- YOUR ASSIGNMENT
Leave out the pictures and restate the rest of the data exactly.

DATA TO PROCESS START

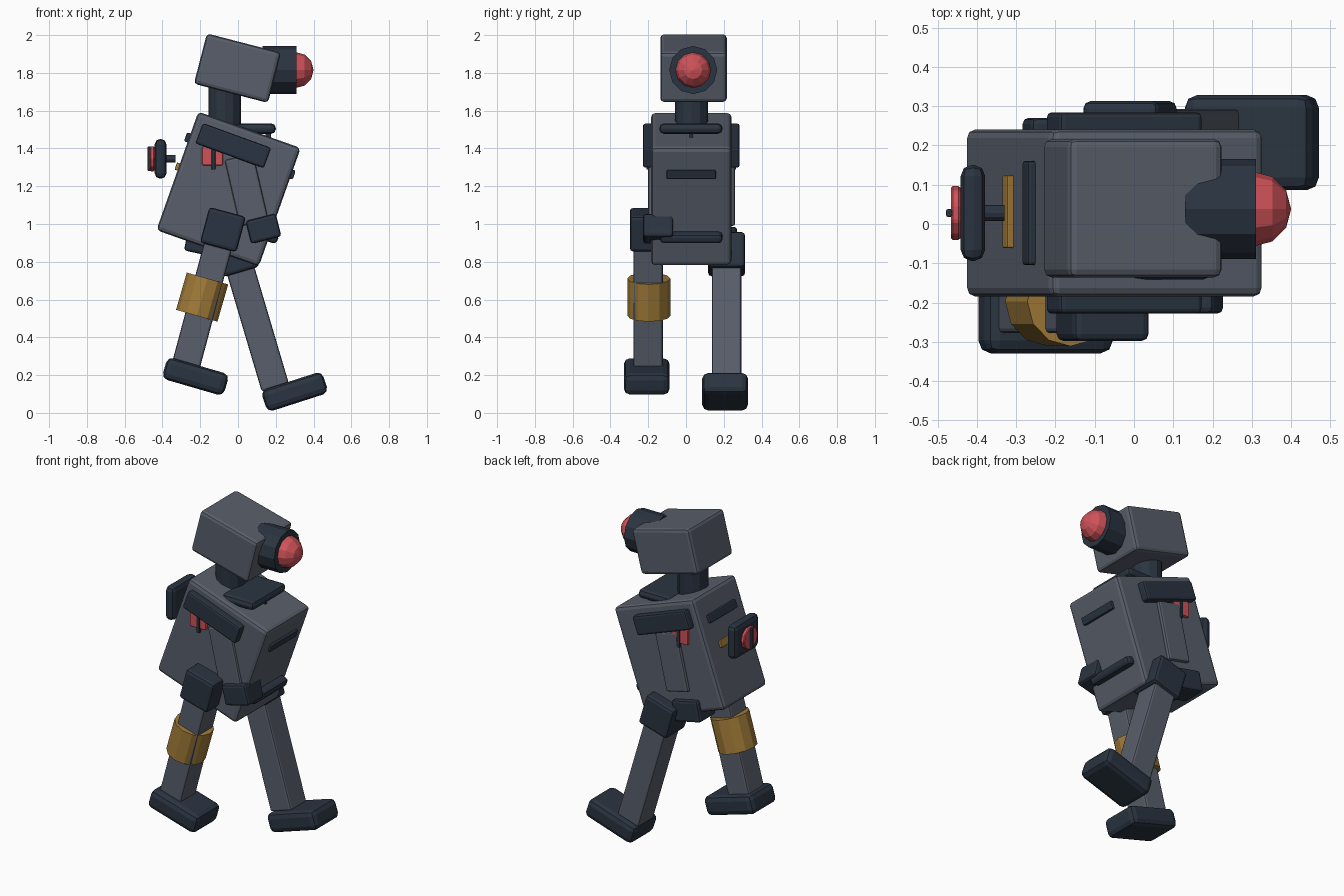
import bpy
import math
from mathutils import Matrix, Vector

if "Cube" in bpy.data.objects:
    bpy.data.objects.remove(bpy.data.objects["Cube"])


def material(name, rgb):
    m = bpy.data.materials.new(name)
    m.diffuse_color = (*rgb, 1)
    m.use_nodes = True
    m.node_tree.nodes["Principled BSDF"].inputs["Base Color"].default_value = m.diffuse_color
    return m


GREY = material("steel_grey", (0.098, 0.112, 0.145))
DARK = material("dark_navy", (0.023, 0.034, 0.052))
RED = material("lamp_red", (0.62, 0.085, 0.10))
GOLD = material("brass_gold", (0.36, 0.20, 0.04))


def finish(name, mat, tilt, bevel=0.0, segments=2):
    o = bpy.context.object
    o.name = name
    o.rotation_euler = (0, math.radians(tilt), 0)
    o.data.materials.append(mat)
    if bevel:
        b = o.modifiers.new("rounded_edges", "BEVEL")
        b.width = bevel
        b.segments = segments
    return o


def box(name, loc, size, mat, tilt=0, bevel=0.01):
    """Rounded box; tilt leans it about the y axis."""
    bpy.ops.mesh.primitive_cube_add(size=1, location=loc)
    bpy.context.object.data.transform(Matrix.Diagonal((*size, 1)))
    return finish(name, mat, tilt, bevel)


def tube(name, loc, radius, depth, mat, tilt=0, sides=12, bevel=0.0):
    bpy.ops.mesh.primitive_cylinder_add(vertices=sides, radius=radius,
                                        depth=depth, location=loc)
    return finish(name, mat, tilt, bevel, 1)


# Leaning torso; its local frame places the attached parts
TORSO_C, TORSO_T, MID = Vector((-0.05, 0.028, 1.185)), 19.5, 0.028
FRAME = Matrix.Translation(TORSO_C) @ Matrix.Rotation(math.radians(TORSO_T), 4, "Y")
box("torso", TORSO_C, (0.575, 0.425, 0.665), GREY, TORSO_T, 0.022)


def on_torso(name, local, size, mat, bevel=0.008):
    return box(name, FRAME @ Vector(local), size, mat, TORSO_T, bevel)


# Dark vents and brass strip on the chest and back
on_torso("chest_vent", (0.288, 0, 0.185), (0.03, 0.26, 0.05), DARK)
on_torso("belly_bar", (0.29, 0, -0.165), (0.09, 0.33, 0.055), DARK, 0.02)
on_torso("back_vent", (-0.29, 0, 0.185), (0.035, 0.265, 0.05), DARK)
on_torso("back_strip", (-0.293, 0.003, 0.022), (0.022, 0.185, 0.04), GOLD, 0.004)

# Neck, collar plate and head
tube("neck", (-0.07, 0.03, 1.63), 0.087, 0.24, DARK)
box("collar_plate", (0.09, 0.026, 1.505), (0.22, 0.335, 0.055), DARK, 0, 0.024)
box("collar_pin", (0.16, 0.028, 1.47), (0.03, 0.02, 0.04), DARK, 0, 0.004)
box("head", (-0.003, 0.04, 1.825), (0.405, 0.352, 0.275), GREY, 14.5, 0.02)

# Eye housing and lamp
tube("eye_housing", (0.22, 0.038, 1.815), 0.127, 0.18, DARK, 90)
bpy.ops.mesh.primitive_uv_sphere_add(segments=12, ring_count=6, radius=0.095,
                                     location=(0.305, 0.038, 1.815))
finish("eye_lamp", RED, 90)

# Gauge behind the back
box("gauge_body", (-0.41, MID, 1.345), (0.062, 0.245, 0.21), DARK, 0, 0.028)
tube("gauge_post", (-0.37, MID, 1.345), 0.02, 0.08, DARK, 90)
tube("gauge_lamp", (-0.454, MID, 1.345), 0.07, 0.024, RED, 90, 10, 0.005)
box("gauge_needle", (-0.47, MID, 1.345), (0.016, 0.02, 0.13), DARK, 0, 0.004)

# Shoulder bars and side lamps on both flanks
for side, word in ((-1, "near"), (1, "far")):
    y = MID + side * 0.2125
    box(word + "_shoulder_bar", (-0.025, y + side * 0.006, 1.415),
        (0.385, 0.075, 0.115), DARK, 20, 0.012)
    box(word + "_side_lamp", (-0.135, y, 1.36), (0.11, 0.035, 0.10), RED, 0, 0.008)
    box(word + "_lamp_needle", (-0.13, y + side * 0.015, 1.35),
        (0.02, 0.02, 0.125), DARK, 0, 0.004)

# Arms: near one swings forward, far one swings back
box("near_arm", (0.045, -0.125, 1.18), (0.155, 0.15, 0.36), GREY, -13, 0.012)
box("near_hand", (0.135, -0.148, 0.975), (0.165, 0.16, 0.125), DARK, -14, 0.015)
box("far_arm", (-0.08, 0.185, 1.18), (0.155, 0.15, 0.36), GREY, 13, 0.012)
box("far_hand", (-0.185, 0.19, 0.905), (0.18, 0.16, 0.13), DARK, 12, 0.015)

# Legs with hip blocks and feet
LEGS = (
    ("near", -0.2, 15, (-0.08, 0.97), (-0.185, 0.59), (-0.225, 0.193), 0.72),
    ("far", 0.215, -16.5, (-0.01, 0.84), (0.098, 0.47), (0.30, 0.112), 0.70),
)
for word, y, tilt, hip, shin, foot, length in LEGS:
    box(word + "_hip", (hip[0], y, hip[1]), (0.20, 0.195, 0.195), DARK, tilt, 0.018)
    box(word + "_leg", (shin[0], y, shin[1]), (0.15, 0.155, length), GREY, tilt, 0.012)
    box(word + "_foot", (foot[0], y - 0.008 * (y > 0) - 0.008 * (y < 0), foot[1]),
        (0.34, 0.242, 0.12), DARK, tilt * 1.08, 0.032)

# Brass cuff on the near leg
tube("leg_cuff", (-0.19, -0.197, 0.613), 0.114, 0.205, GOLD, 16)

DATA TO PROCESS END

- ANSWER AREA
import bpy
import math
from mathutils import Matrix, Vector

if "Cube" in bpy.data.objects:
    bpy.data.objects.remove(bpy.data.objects["Cube"])


def material(name, rgb):
    m = bpy.data.materials.new(name)
    m.diffuse_color = (*rgb, 1)
    m.use_nodes = True
    m.node_tree.nodes["Principled BSDF"].inputs["Base Color"].default_value = m.diffuse_color
    return m


GREY = material("steel_grey", (0.098, 0.112, 0.145))
DARK = material("dark_navy", (0.023, 0.034, 0.052))
RED = material("lamp_red", (0.62, 0.085, 0.10))
GOLD = material("brass_gold", (0.36, 0.20, 0.04))


def finish(name, mat, tilt, bevel=0.0, segments=2):
    o = bpy.context.object
    o.name = name
    o.rotation_euler = (0, math.radians(tilt), 0)
    o.data.materials.append(mat)
    if bevel:
        b = o.modifiers.new("rounded_edges", "BEVEL")
        b.width = bevel
        b.segments = segments
    return o


def box(name, loc, size, mat, tilt=0, bevel=0.01):
    """Rounded box; tilt leans it about the y axis."""
    bpy.ops.mesh.primitive_cube_add(size=1, location=loc)
    bpy.context.object.data.transform(Matrix.Diagonal((*size, 1)))
    return finish(name, mat, tilt, bevel)


def tube(name, loc, radius, depth, mat, tilt=0, sides=12, bevel=0.0):
    bpy.ops.mesh.primitive_cylinder_add(vertices=sides, radius=radius,
                                        depth=depth, location=loc)
    return finish(name, mat, tilt, bevel, 1)


# Leaning torso; its local frame places the attached parts
TORSO_C, TORSO_T, MID = Vector((-0.05, 0.028, 1.185)), 19.5, 0.028
FRAME = Matrix.Translation(TORSO_C) @ Matrix.Rotation(math.radians(TORSO_T), 4, "Y")
box("torso", TORSO_C, (0.575, 0.425, 0.665), GREY, TORSO_T, 0.022)


def on_torso(name, local, size, mat, bevel=0.008):
    return box(name, FRAME @ Vector(local), size, mat, TORSO_T, bevel)


# Dark vents and brass strip on the chest and back
on_torso("chest_vent", (0.288, 0, 0.185), (0.03, 0.26, 0.05), DARK)
on_torso("belly_bar", (0.29, 0, -0.165), (0.09, 0.33, 0.055), DARK, 0.02)
on_torso("back_vent", (-0.29, 0, 0.185), (0.035, 0.265, 0.05), DARK)
on_torso("back_strip", (-0.293, 0.003, 0.022), (0.022, 0.185, 0.04), GOLD, 0.004)

# Neck, collar plate and head
tube("neck", (-0.07, 0.03, 1.63), 0.087, 0.24, DARK)
box("collar_plate", (0.09, 0.026, 1.505), (0.22, 0.335, 0.055), DARK, 0, 0.024)
box("collar_pin", (0.16, 0.028, 1.47), (0.03, 0.02, 0.04), DARK, 0, 0.004)
box("head", (-0.003, 0.04, 1.825), (0.405, 0.352, 0.275), GREY, 14.5, 0.02)

# Eye housing and lamp
tube("eye_housing", (0.22, 0.038, 1.815), 0.127, 0.18, DARK, 90)
bpy.ops.mesh.primitive_uv_sphere_add(segments=12, ring_count=6, radius=0.095,
                                     location=(0.305, 0.038, 1.815))
finish("eye_lamp", RED, 90)

# Gauge behind the back
box("gauge_body", (-0.41, MID, 1.345), (0.062, 0.245, 0.21), DARK, 0, 0.028)
tube("gauge_post", (-0.37, MID, 1.345), 0.02, 0.08, DARK, 90)
tube("gauge_lamp", (-0.454, MID, 1.345), 0.07, 0.024, RED, 90, 10, 0.005)
box("gauge_needle", (-0.47, MID, 1.345), (0.016, 0.02, 0.13), DARK, 0, 0.004)

# Shoulder bars and side lamps on both flanks
for side, word in ((-1, "near"), (1, "far")):
    y = MID + side * 0.2125
    box(word + "_shoulder_bar", (-0.025, y + side * 0.006, 1.415),
        (0.385, 0.075, 0.115), DARK, 20, 0.012)
    box(word + "_side_lamp", (-0.135, y, 1.36), (0.11, 0.035, 0.10), RED, 0, 0.008)
    box(word + "_lamp_needle", (-0.13, y + side * 0.015, 1.35),
        (0.02, 0.02, 0.125), DARK, 0, 0.004)

# Arms: near one swings forward, far one swings back
box("near_arm", (0.045, -0.125, 1.18), (0.155, 0.15, 0.36), GREY, -13, 0.012)
box("near_hand", (0.135, -0.148, 0.975), (0.165, 0.16, 0.125), DARK, -14, 0.015)
box("far_arm", (-0.08, 0.185, 1.18), (0.155, 0.15, 0.36), GREY, 13, 0.012)
box("far_hand", (-0.185, 0.19, 0.905), (0.18, 0.16, 0.13), DARK, 12, 0.015)

# Legs with hip blocks and feet
LEGS = (
    ("near", -0.2, 15, (-0.08, 0.97), (-0.185, 0.59), (-0.225, 0.193), 0.72),
    ("far", 0.215, -16.5, (-0.01, 0.84), (0.098, 0.47), (0.30, 0.112), 0.70),
)
for word, y, tilt, hip, shin, foot, length in LEGS:
    box(word + "_hip", (hip[0], y, hip[1]), (0.20, 0.195, 0.195), DARK, tilt, 0.018)
    box(word + "_leg", (shin[0], y, shin[1]), (0.15, 0.155, length), GREY, tilt, 0.012)
    box(word + "_foot", (foot[0], y - 0.008 * (y > 0) - 0.008 * (y < 0), foot[1]),
        (0.34, 0.242, 0.12), DARK, tilt * 1.08, 0.032)

# Brass cuff on the near leg
tube("leg_cuff", (-0.19, -0.197, 0.613), 0.114, 0.205, GOLD, 16)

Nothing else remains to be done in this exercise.